First, the media. Have you ever watched a preview for a movie and then regretted it? Yes, hello Clash of the Titans. Probably the coolest reveal of the whole movie was the Kraken, and they throw it out there in the trailer. It boggles my mind how whoever's in charge of making movie trailers assumes the only way to generate interest in a movie is by showing all of the best parts before the movie is released. There's been movies that I've not bothered to go see because I've pretty much seen the whole movie summed up in a couple of trailers.
. . . I mean, this has always been the case. I saw too many comedies when I was a kid that ended up being really boring and dumb except
for the funny parts which were all in the trailer. The trailer won't sell a boring movie if it puts boring parts in there, and if you're Hollywood then your job is only to sell the movie and therefore make money, and despite any [valid] argument for word-of-mouth: with Blockbuster films like this one, all that matters to the industry is the first week's earnings. Admittedly: this is totally idiotic, but... so is the industry. So... if you can put out a trailer that is good enough to bring people to the theater in droves: why bother spending the effort thinking up other interesting stuff to put in there?
Of course, Hollywood has different methods of making money, this being a variety of movie 'types' . . . so I suppose they've put Clash of the Titans
into the Blockbuster category, which means: first-week profit or bust.
Secondly, I've always been a fan of Greek mythology, so the story itself was a bit of a letdown. It only loosely follows the original mythos of Perseus (the 1981 version is closer, but still inaccurate), and I'm still trying to figure out where the name "Titans" is suppose to come into play. *shrug* Obviously it's Hollywood, and they can't get anything right, but I still find myself scratching my head.

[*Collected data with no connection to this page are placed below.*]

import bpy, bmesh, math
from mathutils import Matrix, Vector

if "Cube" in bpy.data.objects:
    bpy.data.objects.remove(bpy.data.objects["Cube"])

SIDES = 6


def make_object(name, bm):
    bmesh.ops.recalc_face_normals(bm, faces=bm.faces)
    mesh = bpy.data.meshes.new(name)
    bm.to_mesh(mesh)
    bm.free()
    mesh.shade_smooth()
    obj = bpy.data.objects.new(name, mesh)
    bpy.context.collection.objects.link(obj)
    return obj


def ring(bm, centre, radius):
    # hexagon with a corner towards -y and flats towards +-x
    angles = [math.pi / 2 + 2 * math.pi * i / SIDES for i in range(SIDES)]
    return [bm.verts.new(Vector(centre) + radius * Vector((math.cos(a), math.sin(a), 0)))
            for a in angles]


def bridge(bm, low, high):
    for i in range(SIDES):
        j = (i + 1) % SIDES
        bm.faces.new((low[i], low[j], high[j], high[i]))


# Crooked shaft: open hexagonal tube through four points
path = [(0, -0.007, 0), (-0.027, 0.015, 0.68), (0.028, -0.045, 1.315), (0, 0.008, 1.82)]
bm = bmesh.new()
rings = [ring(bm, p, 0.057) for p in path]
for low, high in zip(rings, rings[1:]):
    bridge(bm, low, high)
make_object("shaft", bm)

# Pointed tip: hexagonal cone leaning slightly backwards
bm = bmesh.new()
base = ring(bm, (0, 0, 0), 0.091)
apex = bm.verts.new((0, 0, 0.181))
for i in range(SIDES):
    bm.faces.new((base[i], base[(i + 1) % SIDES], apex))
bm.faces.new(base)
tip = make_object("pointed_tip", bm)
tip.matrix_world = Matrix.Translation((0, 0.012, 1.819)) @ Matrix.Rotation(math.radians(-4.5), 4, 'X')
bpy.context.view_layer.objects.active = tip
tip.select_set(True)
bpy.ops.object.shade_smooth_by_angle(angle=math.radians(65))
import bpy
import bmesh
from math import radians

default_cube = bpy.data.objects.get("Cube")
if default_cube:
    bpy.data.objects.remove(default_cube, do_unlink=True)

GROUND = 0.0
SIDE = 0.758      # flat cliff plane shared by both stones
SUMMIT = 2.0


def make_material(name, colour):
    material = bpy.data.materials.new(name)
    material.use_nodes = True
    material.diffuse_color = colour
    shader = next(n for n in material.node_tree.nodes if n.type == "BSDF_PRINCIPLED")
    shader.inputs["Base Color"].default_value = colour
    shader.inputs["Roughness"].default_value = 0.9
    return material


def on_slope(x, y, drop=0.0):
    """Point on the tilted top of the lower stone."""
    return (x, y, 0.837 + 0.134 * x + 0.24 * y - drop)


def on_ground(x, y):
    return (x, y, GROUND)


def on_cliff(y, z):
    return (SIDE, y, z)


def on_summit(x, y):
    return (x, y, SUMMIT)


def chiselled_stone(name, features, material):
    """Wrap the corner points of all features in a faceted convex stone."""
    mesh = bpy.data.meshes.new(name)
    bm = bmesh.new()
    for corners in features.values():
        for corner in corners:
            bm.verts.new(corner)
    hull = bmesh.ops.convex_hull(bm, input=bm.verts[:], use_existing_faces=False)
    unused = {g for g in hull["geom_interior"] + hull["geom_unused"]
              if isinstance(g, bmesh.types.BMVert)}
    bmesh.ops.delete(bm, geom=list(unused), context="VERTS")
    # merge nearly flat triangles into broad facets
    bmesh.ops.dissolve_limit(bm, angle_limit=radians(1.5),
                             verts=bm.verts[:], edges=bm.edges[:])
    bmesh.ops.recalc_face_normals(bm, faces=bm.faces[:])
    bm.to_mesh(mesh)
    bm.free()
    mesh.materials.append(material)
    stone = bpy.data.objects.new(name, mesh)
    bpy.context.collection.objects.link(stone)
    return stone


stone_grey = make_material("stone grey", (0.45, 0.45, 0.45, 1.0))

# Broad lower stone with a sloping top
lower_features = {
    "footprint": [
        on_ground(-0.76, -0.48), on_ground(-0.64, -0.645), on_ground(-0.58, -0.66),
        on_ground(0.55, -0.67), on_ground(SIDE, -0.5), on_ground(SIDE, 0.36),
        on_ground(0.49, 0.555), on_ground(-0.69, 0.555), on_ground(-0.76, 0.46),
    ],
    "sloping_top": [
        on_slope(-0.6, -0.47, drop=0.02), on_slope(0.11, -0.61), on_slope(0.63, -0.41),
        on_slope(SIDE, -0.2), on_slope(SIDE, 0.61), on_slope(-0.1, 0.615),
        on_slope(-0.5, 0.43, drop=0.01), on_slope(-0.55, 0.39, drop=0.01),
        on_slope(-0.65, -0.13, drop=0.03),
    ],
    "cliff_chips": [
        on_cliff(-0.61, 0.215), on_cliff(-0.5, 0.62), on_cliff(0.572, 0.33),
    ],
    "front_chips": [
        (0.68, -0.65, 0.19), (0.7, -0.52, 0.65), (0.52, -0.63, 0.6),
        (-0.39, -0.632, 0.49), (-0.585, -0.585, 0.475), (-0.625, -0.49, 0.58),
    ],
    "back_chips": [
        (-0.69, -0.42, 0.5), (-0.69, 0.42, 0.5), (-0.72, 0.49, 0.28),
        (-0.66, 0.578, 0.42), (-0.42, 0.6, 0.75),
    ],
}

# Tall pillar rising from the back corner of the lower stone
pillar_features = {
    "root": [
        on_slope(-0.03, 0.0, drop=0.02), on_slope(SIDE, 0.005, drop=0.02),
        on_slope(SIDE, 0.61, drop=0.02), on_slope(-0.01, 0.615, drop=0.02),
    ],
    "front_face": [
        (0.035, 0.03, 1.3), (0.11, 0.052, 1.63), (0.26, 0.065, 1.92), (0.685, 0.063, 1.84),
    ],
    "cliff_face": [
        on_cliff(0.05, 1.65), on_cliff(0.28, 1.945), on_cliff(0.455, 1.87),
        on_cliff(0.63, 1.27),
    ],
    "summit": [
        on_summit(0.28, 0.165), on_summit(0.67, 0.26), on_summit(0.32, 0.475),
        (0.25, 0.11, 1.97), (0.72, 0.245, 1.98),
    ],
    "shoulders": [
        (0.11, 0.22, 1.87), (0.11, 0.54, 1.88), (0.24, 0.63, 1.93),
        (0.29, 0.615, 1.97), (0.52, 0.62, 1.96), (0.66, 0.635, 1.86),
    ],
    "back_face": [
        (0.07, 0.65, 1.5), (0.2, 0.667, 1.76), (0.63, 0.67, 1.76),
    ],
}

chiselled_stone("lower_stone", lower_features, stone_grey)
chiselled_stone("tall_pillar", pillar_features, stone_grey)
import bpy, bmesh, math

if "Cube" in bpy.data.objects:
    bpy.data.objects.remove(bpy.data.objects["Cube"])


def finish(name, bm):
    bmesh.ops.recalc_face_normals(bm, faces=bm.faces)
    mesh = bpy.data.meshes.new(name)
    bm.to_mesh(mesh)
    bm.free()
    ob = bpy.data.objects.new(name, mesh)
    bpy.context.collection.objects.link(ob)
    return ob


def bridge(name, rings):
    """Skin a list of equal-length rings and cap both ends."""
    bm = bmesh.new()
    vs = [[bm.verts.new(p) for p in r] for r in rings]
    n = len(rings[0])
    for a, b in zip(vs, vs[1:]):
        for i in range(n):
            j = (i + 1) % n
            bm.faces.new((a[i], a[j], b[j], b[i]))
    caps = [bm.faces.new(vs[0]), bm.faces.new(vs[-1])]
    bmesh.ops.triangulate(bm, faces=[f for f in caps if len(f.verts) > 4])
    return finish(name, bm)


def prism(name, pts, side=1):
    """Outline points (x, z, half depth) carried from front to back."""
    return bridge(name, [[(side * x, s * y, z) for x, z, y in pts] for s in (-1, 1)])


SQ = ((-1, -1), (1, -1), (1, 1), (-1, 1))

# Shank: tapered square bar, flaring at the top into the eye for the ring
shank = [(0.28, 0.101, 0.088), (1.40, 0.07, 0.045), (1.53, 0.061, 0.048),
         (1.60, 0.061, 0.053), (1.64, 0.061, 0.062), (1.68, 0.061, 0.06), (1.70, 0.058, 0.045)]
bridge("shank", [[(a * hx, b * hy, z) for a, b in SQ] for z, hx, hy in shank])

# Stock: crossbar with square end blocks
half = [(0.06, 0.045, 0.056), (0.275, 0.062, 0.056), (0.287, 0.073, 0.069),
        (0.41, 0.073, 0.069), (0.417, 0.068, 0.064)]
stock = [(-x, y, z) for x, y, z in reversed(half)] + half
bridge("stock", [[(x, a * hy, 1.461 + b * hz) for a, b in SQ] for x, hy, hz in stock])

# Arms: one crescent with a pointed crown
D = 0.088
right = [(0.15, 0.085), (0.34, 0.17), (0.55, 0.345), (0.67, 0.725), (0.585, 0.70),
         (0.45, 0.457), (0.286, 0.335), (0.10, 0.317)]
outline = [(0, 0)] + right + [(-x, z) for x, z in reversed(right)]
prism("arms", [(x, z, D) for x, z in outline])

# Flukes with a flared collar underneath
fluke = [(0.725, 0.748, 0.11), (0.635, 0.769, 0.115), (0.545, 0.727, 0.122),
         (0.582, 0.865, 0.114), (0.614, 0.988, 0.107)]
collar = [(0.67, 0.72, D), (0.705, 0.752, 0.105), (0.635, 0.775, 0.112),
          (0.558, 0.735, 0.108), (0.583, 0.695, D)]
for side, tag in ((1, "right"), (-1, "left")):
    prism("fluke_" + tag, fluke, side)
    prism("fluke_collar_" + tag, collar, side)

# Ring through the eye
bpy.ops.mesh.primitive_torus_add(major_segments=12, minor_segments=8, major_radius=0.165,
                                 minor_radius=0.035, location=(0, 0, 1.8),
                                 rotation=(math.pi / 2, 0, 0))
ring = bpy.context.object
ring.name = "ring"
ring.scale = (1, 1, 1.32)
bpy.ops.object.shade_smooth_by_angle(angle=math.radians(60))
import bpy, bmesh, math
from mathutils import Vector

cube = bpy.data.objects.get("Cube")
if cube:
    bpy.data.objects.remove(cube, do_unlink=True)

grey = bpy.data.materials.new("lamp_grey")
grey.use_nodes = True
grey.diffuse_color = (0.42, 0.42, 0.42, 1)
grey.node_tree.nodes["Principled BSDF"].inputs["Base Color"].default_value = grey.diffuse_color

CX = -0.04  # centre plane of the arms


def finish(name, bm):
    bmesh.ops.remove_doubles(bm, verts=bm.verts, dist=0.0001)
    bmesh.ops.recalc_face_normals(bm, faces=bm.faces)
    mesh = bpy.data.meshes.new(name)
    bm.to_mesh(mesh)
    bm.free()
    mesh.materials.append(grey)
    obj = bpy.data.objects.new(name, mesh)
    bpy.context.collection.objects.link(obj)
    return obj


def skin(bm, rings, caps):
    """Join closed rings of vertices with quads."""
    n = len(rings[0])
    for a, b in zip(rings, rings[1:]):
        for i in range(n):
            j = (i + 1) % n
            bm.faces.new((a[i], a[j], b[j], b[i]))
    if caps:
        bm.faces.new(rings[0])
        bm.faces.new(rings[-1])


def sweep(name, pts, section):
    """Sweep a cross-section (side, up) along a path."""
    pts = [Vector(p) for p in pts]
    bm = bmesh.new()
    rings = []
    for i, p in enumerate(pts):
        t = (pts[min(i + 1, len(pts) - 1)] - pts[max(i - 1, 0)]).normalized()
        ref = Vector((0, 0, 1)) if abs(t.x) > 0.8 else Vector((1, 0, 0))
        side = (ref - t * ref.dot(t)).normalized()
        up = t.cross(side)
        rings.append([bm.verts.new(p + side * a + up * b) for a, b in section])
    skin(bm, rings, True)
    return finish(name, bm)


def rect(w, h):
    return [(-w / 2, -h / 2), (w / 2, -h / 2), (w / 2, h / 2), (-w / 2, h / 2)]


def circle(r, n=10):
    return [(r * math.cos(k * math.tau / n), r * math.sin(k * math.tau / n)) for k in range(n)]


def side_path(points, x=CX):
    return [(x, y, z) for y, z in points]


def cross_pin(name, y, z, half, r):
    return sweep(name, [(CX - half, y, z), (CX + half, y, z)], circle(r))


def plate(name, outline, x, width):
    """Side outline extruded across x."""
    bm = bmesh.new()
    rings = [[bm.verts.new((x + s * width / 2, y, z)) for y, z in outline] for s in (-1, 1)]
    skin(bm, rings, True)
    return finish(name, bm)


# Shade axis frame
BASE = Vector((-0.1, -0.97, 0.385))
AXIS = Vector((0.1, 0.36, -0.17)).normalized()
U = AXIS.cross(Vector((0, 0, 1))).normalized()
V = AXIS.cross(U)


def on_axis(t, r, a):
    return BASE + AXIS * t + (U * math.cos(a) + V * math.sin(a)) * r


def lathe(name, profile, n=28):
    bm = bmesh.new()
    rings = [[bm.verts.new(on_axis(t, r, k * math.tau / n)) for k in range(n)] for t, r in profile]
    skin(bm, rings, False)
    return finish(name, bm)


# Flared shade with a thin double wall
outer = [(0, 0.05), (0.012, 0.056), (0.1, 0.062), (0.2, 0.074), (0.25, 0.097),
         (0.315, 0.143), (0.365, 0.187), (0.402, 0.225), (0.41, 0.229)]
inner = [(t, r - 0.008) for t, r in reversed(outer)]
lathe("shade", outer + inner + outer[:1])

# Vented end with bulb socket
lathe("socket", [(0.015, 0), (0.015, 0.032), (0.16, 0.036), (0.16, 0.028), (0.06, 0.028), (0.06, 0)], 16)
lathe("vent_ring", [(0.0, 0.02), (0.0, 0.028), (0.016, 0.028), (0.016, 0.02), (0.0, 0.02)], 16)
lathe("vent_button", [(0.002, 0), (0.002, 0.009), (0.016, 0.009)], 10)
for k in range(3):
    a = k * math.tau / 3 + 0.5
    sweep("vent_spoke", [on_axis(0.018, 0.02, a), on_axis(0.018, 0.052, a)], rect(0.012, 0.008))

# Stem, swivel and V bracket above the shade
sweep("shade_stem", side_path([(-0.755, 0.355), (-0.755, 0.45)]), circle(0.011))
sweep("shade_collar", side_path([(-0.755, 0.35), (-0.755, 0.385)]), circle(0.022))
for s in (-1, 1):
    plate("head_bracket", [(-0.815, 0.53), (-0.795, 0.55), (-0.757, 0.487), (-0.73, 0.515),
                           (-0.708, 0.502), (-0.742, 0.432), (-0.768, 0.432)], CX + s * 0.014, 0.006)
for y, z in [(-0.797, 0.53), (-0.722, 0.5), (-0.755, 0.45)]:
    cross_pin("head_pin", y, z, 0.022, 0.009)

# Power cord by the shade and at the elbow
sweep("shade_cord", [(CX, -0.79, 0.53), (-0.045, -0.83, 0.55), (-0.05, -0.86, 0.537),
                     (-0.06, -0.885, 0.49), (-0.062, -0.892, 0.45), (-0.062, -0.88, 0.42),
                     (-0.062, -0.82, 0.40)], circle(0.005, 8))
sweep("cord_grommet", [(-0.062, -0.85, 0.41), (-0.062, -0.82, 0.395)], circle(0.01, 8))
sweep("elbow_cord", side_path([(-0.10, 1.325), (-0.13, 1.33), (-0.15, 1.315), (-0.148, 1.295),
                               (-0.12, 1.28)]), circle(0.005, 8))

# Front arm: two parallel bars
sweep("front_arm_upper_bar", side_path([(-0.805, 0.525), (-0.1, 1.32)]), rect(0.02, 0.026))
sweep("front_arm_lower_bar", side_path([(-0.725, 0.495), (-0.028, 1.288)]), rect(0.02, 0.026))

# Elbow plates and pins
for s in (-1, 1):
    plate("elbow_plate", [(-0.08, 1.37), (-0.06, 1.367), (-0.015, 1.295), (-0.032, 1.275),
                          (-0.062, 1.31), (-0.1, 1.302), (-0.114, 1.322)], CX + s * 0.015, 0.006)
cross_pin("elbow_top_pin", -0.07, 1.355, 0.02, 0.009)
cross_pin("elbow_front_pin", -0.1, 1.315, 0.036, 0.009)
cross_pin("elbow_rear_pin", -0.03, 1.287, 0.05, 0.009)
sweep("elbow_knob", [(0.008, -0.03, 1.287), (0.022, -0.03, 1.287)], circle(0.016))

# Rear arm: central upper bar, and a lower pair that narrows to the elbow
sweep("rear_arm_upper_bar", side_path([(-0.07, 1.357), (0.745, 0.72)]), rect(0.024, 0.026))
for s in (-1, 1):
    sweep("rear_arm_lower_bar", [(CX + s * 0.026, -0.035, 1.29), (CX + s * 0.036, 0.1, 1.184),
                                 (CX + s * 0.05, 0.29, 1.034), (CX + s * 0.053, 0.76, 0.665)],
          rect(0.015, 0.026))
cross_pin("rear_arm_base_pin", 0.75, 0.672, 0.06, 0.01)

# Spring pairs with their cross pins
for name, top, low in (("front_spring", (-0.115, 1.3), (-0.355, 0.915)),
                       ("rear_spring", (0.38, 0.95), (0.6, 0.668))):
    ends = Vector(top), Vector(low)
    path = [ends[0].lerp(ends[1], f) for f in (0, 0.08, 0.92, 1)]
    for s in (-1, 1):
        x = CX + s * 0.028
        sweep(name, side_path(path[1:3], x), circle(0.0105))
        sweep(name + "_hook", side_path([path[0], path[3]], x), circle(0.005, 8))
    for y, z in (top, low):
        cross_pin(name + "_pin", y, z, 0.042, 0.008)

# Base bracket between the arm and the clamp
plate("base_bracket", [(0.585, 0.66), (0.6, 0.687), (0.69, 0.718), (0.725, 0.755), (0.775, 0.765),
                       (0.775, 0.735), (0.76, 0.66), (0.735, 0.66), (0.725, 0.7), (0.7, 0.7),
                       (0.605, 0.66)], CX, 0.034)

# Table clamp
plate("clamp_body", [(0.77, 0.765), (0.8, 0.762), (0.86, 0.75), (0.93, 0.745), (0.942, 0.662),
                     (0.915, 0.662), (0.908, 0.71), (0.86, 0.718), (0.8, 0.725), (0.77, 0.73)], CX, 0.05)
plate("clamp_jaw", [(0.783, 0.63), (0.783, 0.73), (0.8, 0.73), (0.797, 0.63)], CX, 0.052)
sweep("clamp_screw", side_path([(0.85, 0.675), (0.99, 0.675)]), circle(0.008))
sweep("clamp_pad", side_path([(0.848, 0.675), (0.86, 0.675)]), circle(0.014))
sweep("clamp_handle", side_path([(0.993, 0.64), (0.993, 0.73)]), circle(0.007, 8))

Yeah . . . the original movie didn't quite make sense, either, in regard to the Titans, it never made sense in the title and as far as I remember (I haven't seen it in a long time) the movie never made any mention of the Titans. I do remember sequences where the Gods were playing around with the mortals, which were interesting. (The chess conceit, actually, was quite nice -- in Hollywoodistic terms: even clever.) But . . . no mention of titans, as far as I remember.
Of course, anyone familiar with Greek mythology can tell anyone who isn't that the Titans were a forsaken race conquered by Zeus and his brothers and, I suppose, a few other Olympians, and that they did not figure at all into Perseus' story, much less into the lives of mortal Greeks. The Titans were effectively ancient history, like the Philistines in Judeo-Christian teachings. (Let me see... there were I think two remaining Titans: Atlas and Prometheus, both punished. Both figures appear in Heracles' story, but not, I don't think, in that of Perseus.)
In other news, I finally started typing up the continuation of Lilith's tale, but who knows when I'll be done with that... >.< Inspiration comes in fits and starts, and it's usually when I'm fixin' to hit the sack.
A quick warning: Waiting for inspiration will put you on a fast-track to writer's block . . . also, It's hard to improve your writing while waiting for inspiration; only writing will improve your writing. If you want to pursue writing professionally, which I encourage you to do, then you should push yourself to write regularly, whether inspired or not. If nothing comes out then leave it alone. If something does come out: expand and expand. I find that the act of writing itself is the cause of inspiration. A sentence will give birth to a new thought, so I expand, and find new thoughts, and expand further. And . . . as I do so, and as I go over and scrutinize and edit what I've written: I improve my writing, and my instincts.